WORK INSTRUCTION:
Copying nothing before it, reproduce the line that holds "0.475, -0.893], 0.01));" and every line after it in the data, exactly.

MATERIAL FOR THIS TASK:

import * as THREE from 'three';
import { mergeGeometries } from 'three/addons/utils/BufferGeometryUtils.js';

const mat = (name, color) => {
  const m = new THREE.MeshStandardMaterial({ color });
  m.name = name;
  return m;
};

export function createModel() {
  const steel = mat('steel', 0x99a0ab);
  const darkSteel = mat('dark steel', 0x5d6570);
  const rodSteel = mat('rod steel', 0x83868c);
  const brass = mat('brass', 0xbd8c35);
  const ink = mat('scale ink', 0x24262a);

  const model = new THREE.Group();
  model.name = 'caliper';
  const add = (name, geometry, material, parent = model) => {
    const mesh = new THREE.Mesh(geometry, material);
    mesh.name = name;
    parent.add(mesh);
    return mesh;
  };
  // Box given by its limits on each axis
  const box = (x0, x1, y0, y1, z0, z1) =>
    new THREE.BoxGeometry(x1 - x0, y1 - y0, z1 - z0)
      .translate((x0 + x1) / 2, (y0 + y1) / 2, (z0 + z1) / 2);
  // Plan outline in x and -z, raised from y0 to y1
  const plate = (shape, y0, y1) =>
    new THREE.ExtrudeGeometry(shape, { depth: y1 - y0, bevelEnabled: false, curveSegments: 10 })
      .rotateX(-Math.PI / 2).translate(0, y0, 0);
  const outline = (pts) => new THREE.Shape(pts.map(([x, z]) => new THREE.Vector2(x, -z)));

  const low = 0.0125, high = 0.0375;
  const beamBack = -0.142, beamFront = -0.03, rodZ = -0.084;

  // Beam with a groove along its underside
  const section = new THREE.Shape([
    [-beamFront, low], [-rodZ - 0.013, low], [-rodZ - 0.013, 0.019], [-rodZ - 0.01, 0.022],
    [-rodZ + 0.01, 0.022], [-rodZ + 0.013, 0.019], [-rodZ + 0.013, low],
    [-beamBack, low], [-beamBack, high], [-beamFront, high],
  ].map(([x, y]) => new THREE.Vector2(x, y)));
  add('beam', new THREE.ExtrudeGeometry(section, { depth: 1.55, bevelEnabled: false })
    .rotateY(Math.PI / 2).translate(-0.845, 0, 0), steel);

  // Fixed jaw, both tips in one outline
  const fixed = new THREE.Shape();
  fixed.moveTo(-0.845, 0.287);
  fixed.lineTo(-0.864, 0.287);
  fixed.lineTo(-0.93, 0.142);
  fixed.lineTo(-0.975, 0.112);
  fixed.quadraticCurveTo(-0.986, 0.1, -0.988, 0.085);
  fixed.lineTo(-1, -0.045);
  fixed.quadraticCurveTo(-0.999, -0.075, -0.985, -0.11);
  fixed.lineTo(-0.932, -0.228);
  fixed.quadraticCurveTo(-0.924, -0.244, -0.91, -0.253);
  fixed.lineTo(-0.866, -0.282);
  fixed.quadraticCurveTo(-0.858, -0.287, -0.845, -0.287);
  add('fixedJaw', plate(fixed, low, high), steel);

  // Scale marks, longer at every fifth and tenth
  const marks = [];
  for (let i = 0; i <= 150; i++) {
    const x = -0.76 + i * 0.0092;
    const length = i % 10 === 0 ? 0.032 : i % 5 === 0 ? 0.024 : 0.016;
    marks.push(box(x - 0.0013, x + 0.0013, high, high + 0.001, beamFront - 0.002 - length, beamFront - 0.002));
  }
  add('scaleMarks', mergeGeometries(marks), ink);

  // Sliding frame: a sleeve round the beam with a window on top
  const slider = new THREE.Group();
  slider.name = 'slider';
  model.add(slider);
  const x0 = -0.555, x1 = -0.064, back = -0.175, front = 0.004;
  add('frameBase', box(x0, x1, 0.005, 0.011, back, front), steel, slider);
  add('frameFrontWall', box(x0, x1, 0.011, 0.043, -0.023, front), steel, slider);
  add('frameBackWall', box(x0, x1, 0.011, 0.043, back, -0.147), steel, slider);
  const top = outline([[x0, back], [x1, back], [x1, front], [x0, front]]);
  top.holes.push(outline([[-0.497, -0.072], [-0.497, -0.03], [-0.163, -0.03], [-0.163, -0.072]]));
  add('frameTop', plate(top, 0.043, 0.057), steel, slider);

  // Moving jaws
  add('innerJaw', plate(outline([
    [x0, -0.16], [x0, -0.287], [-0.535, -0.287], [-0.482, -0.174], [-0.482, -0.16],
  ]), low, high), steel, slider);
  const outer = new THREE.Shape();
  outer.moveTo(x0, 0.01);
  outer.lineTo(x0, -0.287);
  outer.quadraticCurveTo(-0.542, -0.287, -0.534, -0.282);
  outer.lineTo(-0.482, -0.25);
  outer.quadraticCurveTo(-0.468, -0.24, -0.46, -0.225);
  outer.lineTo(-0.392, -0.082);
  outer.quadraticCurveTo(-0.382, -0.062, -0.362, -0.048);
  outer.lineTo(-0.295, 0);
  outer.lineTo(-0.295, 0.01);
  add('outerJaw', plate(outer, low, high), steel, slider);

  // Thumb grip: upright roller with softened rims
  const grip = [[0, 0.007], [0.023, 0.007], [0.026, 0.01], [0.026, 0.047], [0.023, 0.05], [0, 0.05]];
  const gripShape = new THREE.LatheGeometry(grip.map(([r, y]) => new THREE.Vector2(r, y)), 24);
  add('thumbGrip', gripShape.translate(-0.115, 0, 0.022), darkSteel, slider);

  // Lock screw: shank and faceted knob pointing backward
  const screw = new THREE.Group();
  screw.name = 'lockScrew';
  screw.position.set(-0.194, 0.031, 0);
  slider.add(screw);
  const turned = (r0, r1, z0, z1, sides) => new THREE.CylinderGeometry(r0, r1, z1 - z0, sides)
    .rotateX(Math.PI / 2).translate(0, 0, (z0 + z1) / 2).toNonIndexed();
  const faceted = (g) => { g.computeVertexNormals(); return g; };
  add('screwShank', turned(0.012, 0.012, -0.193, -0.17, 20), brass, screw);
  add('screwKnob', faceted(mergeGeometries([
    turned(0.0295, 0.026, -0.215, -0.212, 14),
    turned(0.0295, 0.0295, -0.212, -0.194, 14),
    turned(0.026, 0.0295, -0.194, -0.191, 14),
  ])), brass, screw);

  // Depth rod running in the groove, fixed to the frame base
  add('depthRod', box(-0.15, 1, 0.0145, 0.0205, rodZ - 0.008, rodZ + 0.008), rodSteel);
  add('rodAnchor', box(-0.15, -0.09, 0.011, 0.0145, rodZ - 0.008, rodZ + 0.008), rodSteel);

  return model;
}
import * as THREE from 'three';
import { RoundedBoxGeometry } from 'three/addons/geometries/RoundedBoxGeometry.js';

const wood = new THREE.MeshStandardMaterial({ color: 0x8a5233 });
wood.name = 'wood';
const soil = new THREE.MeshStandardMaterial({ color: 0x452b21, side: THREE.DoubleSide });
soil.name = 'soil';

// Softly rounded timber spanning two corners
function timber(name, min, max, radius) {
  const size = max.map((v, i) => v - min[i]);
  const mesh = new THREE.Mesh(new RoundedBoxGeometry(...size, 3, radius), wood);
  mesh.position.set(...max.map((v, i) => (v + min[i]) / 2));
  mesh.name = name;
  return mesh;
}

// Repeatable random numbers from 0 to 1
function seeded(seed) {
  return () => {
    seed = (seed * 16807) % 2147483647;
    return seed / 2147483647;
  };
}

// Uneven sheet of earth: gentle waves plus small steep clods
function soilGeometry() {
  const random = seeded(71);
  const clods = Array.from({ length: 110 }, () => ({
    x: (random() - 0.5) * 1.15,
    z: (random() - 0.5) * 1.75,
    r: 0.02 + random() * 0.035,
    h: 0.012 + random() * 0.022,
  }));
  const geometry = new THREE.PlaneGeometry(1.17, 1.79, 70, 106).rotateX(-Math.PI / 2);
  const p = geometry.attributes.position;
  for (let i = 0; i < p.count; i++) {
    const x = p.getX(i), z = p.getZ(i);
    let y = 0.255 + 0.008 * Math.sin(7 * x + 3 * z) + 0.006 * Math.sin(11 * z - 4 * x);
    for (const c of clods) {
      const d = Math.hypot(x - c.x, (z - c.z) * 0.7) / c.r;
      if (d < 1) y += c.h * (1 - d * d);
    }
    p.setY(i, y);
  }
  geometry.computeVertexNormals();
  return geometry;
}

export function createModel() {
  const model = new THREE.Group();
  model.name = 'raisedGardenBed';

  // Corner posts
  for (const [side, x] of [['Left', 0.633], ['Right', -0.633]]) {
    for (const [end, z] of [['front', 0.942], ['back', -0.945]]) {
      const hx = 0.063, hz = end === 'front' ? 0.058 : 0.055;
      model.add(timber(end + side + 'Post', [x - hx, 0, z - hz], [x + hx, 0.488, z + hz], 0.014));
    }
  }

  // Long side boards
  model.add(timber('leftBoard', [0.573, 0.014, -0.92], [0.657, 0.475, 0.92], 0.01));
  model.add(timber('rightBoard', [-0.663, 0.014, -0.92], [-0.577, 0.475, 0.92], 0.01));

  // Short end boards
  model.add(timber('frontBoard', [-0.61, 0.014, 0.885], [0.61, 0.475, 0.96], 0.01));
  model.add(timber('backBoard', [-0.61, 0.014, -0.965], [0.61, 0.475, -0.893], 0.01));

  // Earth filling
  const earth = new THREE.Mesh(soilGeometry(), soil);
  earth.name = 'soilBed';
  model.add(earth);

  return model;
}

SOLUTION TO THIS PROBLEM:
  model.add(timber('backBoard', [-0.61, 0.014, -0.965], [0.61, 0.475, -0.893], 0.01));

  // Earth filling
  const earth = new THREE.Mesh(soilGeometry(), soil);
  earth.name = 'soilBed';
  model.add(earth);

  return model;
}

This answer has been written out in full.